From the new report, it appears the Kessler Syndrome is not just an abstract event that might occur in the future. It’s happening now. The amount of debris is now growing exponentially, as just two collisions since January 2007 has doubled the total number of debris fragments in Earth’s orbit, according to the NRC report.
NASA had asked for the report; specifically, NASA’s chief of safety and mission assurance, Bryan O’Connor, asked the NRC in 2010 to independently examine the agency’s work on debris.
“We thank the National Research Council for their thorough review in this report,” said NASA spokeswoman Beth Dickey. “We will study their findings and recommendations carefully and use them to advise our future actions in this important area of work.”
For example, NASA should initiate a new effort to record, analyze, report, and share data on spacecraft anomalies. This will provide additional knowledge about the risk from debris particulates too small to be cataloged under the current system yet large enough to potentially cause damage.
The report also suggests more work internationally on this problem, since it is a global problem caused by other nations besides the US. Over the past decade and a half, the world’s major space agencies have been developing a set of orbital debris mitigation guidelines aimed at stemming the creation of new space debris and lessening the impact of existing debris on satellites and human spaceflight. Most agencies are in the process of implementing or have already implemented these voluntary measures which include on-board passive measures to eliminate latent sources of energy related to batteries, fuel tanks, propulsion systems and pyrotechnics.
But the growing number of developing countries that are launching using satellites, and they need to be encouraged to use these measures as well.
In addition, NASA should lead public discussion of orbital debris and emphasize that it is a long-term concern for society that must continue to be addressed.
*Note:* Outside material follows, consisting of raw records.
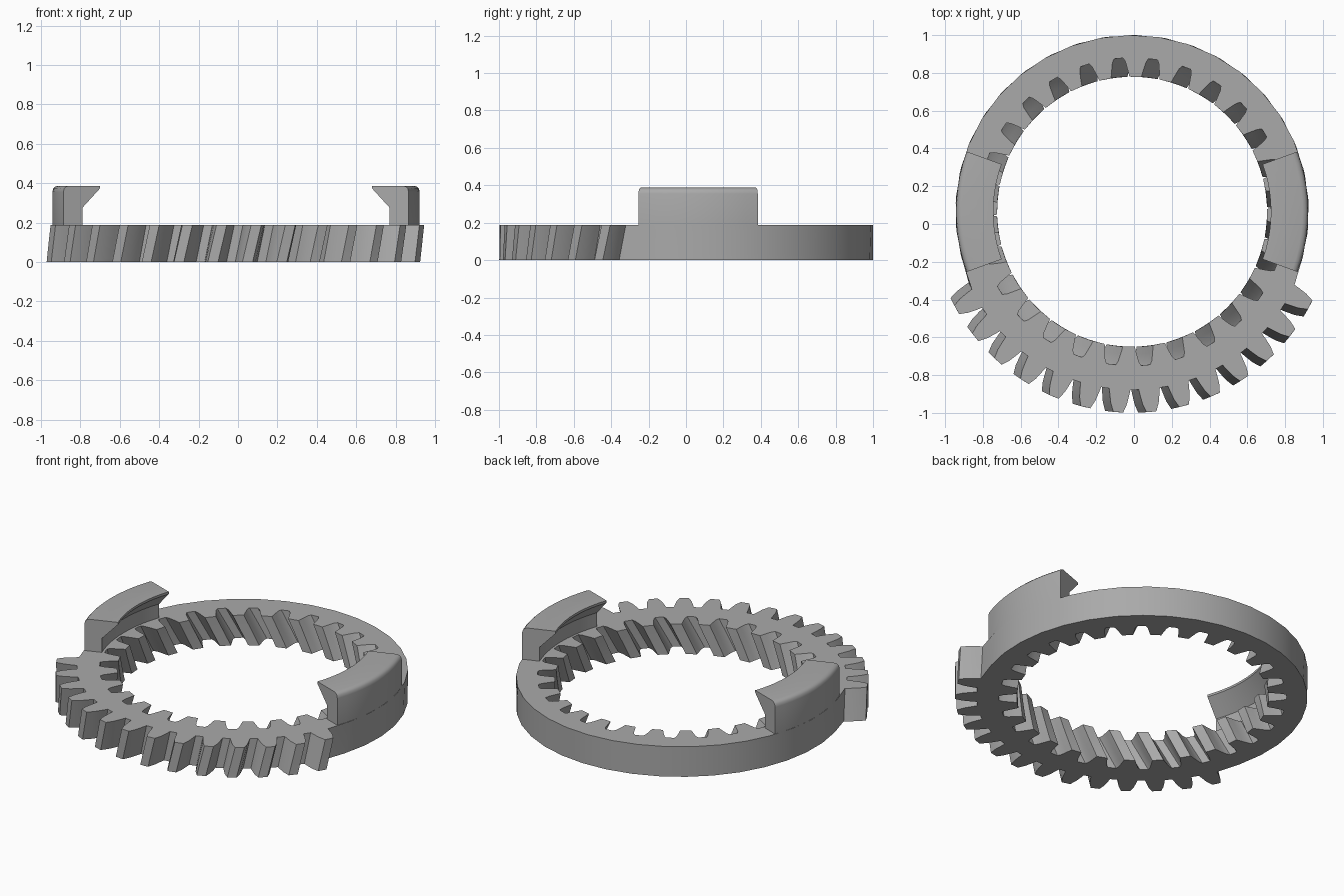
import bpy, bmesh, math

CX, CY = -0.01, 0.065          # ring axis
HEIGHT = 0.188                 # ring thickness
RING_R = 0.935
LAYERS = 6

if "Cube" in bpy.data.objects:
    bpy.data.objects.remove(bpy.data.objects["Cube"], do_unlink=True)

grey = bpy.data.materials.new("plain_grey")
grey.use_nodes = True
grey.diffuse_color = (0.4, 0.4, 0.4, 1)
grey.node_tree.nodes["Principled BSDF"].inputs["Base Color"].default_value = grey.diffuse_color


def polar(deg, r, z):
    a = math.radians(deg)
    return (CX + r * math.cos(a), CY + r * math.sin(a), z)


def finish(bm, name, angle=30):
    bmesh.ops.recalc_face_normals(bm, faces=bm.faces)
    mesh = bpy.data.meshes.new(name)
    bm.to_mesh(mesh)
    bm.free()
    mesh.materials.append(grey)
    obj = bpy.data.objects.new(name, mesh)
    bpy.context.collection.objects.link(obj)
    bpy.ops.object.select_all(action='DESELECT')
    obj.select_set(True)
    bpy.context.view_layer.objects.active = obj
    bpy.ops.object.shade_smooth_by_angle(angle=math.radians(angle))
    return obj


def mirrored(half):
    """Complete a symmetric tooth or gap outline."""
    return half + [(-d, r) for d, r in reversed(half)]


def twisted_wall(bm, loop, twist):
    """Sweep a closed polar outline upward with a helical twist; return rim edges."""
    rings = []
    for i in range(LAYERS + 1):
        t = i / LAYERS
        rings.append([bm.verts.new(polar(d + twist * (t - 1), r, HEIGHT * t)) for d, r in loop])
    n = len(loop)
    for low, high in zip(rings, rings[1:]):
        for k in range(n):
            m = (k + 1) % n
            bm.faces.new((low[k], low[m], high[m], high[k]))
    return [[bm.edges.get((ring[k], ring[(k + 1) % n])) for k in range(n)]
            for ring in (rings[0], rings[-1])]


# Inner toothing: gaps all the way round
GAPS = 28
gap = mirrored([(-3.9, 0.715), (-3.2, 0.755), (-2.5, 0.795), (-1.7, 0.815)])
inner = [(82.2 + k * 360 / GAPS + d, r) for k in range(GAPS) for d, r in gap]

# Outer toothing on the front, plain arc round the back
PITCH = 360 / 38
tooth = mirrored([(-3.4, 0.943), (-3.0, 0.975), (-2.4, 1.02), (-1.4, 1.064)])
outer = [(-89.2 + (k + 0.5) * PITCH + d, r) for k in range(-7, 7) for d, r in tooth]
start, end = outer[-1][0], outer[0][0] + 360
STEPS = 24
outer += [(start + (end - start) * i / STEPS, RING_R) for i in range(1, STEPS)]

bm = bmesh.new()
in_bottom, in_top = twisted_wall(bm, inner, 7)
out_bottom, out_top = twisted_wall(bm, outer, 2.4)
for rim in (in_bottom + out_bottom, in_top + out_top):
    bmesh.ops.triangle_fill(bm, use_beauty=True, edges=rim)
finish(bm, "toothed_ring")

# Curved hooks on both sides: a (radius, height) profile swept through an arc
hook = [(0.83, HEIGHT), (0.932, HEIGHT), (0.932, 0.355), (0.928, 0.372),
        (0.918, 0.382), (0.902, 0.387), (0.735, 0.387), (0.735, 0.373), (0.83, 0.275)]
for name, middle in (("left_hook", 0), ("right_hook", 180)):
    bm = bmesh.new()
    sections = [[bm.verts.new(polar(middle - 20 + 40 * i / 10, r, z)) for r, z in hook]
                for i in range(11)]
    for a, b in zip(sections, sections[1:]):
        for k in range(len(hook)):
            m = (k + 1) % len(hook)
            bm.faces.new((a[k], a[m], b[m], b[k]))
    bm.faces.new(sections[0])
    bm.faces.new(sections[-1])
    finish(bm, name, 35)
Congress also needs to be aware of the problem and provide adequate funding for the issue.
You can read the report here. (free as a pdf download).